Nor am I alone by any means - partner, mother, Realtor, community organizer, board member, tour guide, weekend warrior . . . and so the list goes. On any given day, any one of us might don a chef's hat as we whip up a batch of brownies, to be replaced by a chaffeur's cap as we drive the kids' carpool, to be replaced by a nurse's cap as we mend a bruise (or a broken heart). Such is the challenge of every busy adult as we just plain juggle . . . life!
Ideally, when I work with Buyers, I'm not juggling; I am instead, seeking to define what hat I'll be wearing with respect to my client's goals from the very start. "Let's determine whether you want this house at a bargain, or whether you want this house," I've been known to say, "because they are two entirely different intentions." (They are.) What's more, they employ two very different strategies. The first allows you to throw a "low ball" offer at a house and walk away unfazed if you don't get a response, while the second aims to at the very least keep the ball in your court, if not deliver you the property altogether. ("Congratulations, you got the house!")
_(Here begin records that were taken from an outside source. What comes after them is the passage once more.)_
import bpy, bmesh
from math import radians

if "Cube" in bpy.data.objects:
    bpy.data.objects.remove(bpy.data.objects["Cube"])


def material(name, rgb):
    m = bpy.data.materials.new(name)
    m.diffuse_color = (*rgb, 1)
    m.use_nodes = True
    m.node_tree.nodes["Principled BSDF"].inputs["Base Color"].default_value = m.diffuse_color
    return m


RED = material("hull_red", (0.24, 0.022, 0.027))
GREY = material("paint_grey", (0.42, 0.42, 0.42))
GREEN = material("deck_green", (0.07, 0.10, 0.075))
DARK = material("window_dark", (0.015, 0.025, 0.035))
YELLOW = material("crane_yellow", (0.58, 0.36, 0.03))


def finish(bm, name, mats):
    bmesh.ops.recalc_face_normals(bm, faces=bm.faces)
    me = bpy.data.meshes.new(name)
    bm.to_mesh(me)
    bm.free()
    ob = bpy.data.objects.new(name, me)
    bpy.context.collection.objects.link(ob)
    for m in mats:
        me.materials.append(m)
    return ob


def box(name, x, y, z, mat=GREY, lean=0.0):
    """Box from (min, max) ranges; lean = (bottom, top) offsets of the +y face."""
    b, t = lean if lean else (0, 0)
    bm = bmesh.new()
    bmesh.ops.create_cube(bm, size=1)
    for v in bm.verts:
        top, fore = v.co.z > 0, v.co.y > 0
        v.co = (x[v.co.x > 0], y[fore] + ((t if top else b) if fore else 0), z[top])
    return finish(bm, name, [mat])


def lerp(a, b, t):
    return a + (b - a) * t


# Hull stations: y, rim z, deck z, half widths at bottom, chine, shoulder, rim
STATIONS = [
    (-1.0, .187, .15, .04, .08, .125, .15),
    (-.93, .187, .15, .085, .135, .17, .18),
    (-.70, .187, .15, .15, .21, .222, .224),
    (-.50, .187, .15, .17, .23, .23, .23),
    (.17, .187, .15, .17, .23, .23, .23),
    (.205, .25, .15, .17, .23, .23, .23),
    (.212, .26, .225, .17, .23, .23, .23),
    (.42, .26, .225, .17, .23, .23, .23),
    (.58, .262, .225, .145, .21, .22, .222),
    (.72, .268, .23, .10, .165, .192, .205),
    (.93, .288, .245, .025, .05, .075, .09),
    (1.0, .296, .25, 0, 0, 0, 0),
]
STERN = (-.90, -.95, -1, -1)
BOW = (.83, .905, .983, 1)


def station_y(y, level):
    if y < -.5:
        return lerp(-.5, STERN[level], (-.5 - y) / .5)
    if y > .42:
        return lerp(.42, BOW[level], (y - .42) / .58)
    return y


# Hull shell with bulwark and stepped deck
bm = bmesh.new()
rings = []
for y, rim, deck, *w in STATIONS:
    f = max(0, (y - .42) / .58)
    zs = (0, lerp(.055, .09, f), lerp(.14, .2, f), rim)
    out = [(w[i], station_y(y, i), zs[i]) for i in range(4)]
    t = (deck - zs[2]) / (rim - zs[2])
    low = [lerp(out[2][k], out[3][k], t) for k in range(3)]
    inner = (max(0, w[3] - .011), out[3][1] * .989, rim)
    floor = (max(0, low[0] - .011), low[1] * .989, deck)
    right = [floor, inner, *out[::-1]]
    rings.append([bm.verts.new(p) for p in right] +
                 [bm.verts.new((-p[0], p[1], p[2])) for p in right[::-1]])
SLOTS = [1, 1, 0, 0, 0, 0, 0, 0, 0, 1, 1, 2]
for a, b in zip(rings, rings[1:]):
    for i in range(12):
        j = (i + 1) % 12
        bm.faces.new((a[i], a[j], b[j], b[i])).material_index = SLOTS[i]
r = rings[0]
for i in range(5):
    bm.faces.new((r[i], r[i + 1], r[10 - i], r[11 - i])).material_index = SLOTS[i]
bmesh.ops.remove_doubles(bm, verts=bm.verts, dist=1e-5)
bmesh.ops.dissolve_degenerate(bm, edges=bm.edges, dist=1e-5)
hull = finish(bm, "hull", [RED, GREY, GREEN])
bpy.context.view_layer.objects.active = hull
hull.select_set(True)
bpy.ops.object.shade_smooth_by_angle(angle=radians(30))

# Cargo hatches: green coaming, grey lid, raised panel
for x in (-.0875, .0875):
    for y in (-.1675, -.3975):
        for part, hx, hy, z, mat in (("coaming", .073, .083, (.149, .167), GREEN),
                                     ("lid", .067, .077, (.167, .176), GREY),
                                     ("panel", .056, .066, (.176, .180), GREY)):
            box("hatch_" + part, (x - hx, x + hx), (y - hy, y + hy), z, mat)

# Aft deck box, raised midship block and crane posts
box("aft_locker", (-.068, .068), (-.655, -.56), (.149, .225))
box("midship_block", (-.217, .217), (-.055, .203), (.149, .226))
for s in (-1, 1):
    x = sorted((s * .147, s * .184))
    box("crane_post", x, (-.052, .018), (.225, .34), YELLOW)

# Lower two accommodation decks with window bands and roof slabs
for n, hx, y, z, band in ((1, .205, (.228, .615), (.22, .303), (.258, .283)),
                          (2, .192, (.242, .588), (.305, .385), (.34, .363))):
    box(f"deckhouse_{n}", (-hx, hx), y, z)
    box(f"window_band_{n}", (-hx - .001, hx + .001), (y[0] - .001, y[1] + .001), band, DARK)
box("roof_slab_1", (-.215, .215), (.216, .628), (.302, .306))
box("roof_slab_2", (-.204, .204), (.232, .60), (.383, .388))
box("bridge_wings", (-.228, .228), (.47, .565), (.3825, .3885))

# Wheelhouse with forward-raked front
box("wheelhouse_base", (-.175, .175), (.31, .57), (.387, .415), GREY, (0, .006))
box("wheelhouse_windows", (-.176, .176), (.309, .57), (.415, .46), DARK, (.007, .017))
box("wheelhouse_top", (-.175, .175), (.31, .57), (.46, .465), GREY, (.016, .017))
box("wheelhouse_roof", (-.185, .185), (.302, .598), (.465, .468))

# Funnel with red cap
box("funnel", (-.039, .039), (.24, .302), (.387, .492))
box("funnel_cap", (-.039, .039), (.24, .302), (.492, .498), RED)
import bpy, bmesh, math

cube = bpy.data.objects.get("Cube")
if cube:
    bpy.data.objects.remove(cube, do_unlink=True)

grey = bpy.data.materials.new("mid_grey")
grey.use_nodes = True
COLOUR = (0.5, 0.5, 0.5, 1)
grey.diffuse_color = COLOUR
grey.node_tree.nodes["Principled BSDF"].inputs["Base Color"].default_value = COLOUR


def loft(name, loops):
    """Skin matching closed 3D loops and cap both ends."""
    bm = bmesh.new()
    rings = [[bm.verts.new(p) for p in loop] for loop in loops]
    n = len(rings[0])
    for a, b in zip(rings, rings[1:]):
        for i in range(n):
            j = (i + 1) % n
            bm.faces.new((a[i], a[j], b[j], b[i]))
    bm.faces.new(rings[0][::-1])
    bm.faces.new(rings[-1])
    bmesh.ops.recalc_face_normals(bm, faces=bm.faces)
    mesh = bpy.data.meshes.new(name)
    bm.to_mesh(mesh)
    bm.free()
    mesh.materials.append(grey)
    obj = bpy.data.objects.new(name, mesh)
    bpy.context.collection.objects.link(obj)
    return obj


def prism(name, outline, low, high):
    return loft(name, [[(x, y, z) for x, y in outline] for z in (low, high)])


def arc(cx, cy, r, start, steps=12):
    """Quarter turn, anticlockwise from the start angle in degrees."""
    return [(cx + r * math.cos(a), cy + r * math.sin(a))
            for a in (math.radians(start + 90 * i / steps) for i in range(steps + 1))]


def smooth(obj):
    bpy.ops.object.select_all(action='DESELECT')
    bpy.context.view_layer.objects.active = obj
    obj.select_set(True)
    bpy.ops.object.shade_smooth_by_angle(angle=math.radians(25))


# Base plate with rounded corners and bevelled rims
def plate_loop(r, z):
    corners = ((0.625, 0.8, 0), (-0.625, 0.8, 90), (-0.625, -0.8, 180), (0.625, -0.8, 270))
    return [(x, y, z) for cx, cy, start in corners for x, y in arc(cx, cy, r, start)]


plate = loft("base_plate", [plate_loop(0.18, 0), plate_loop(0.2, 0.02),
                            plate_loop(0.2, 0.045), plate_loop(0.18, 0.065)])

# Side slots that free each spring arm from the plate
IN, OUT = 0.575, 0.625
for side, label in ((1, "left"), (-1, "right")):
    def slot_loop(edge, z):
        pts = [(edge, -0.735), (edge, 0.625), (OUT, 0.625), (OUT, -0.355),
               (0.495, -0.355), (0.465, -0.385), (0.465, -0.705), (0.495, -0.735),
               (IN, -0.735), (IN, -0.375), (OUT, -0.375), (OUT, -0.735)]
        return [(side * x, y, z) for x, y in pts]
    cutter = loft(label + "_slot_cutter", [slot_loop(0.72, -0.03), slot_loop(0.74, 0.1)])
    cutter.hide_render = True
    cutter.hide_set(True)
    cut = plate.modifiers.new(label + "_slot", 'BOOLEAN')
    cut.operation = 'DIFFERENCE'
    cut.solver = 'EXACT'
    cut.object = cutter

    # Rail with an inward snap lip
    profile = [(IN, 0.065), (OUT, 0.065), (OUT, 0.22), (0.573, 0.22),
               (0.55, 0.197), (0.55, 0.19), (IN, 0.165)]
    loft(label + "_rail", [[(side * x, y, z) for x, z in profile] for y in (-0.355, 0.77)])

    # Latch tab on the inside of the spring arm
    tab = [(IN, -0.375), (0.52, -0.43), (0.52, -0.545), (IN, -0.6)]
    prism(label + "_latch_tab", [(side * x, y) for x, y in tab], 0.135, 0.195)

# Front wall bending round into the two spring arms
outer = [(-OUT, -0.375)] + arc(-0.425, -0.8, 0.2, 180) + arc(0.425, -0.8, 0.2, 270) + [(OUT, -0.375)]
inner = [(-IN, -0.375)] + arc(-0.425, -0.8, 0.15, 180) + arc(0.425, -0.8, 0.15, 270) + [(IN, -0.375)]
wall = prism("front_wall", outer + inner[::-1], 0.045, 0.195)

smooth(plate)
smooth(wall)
With Sellers, the conversation goes more along the lines of, "Is your intention to 'test" the market or is it to actually sell the house in this more conservative marketplace? Will you be taking your house off the market should the house fail to sell at your asking price, renting it instead, or will we set a protocol for a price reduction within two weeks time, should the market indicate a different expectation?" In short, what hat would you like me to wear? These aren't always easy conversations to have when clients are hoping for a "Hail Mary" result after getting battered about by the economy, but at least, with clearer communications, we should know what to expect from one another as we progress through what can be a highly charged and often emotional process. (Don't worry, I'll be wearing my circus hat, in case you need a safety net below the high wire.)
Here's the reality, whether it's a hard hat, a gardener's cap, a decorator's chapeau or some other fancy head gear you'll need me to fashion, rest assured, it can be done. It's just that it's easier for everyone involved, if I am really clear as to your intentions going in. When each of us articulates and commits to the outcome we desire from the very start, the ride is typically more productive and much more dependable as well - a lot like those nifty Prius cars Tim and Rhea count on for marketing their very successful business. Pretty clever!
Hey Tim, what's the next hat on board? Can I nominate a GRUBB hat? I'm sure our marketing department can easily come up with one.
Readers: What hat do you wear most often? What hat should Tim mount on his next company car?
Julie Gardner, has been writing The Perspective for 15 years and has published more than 500 essays. She is also a frequent contributor to the Sound Off column in the Real Estate section of The San Francisco Chronicle.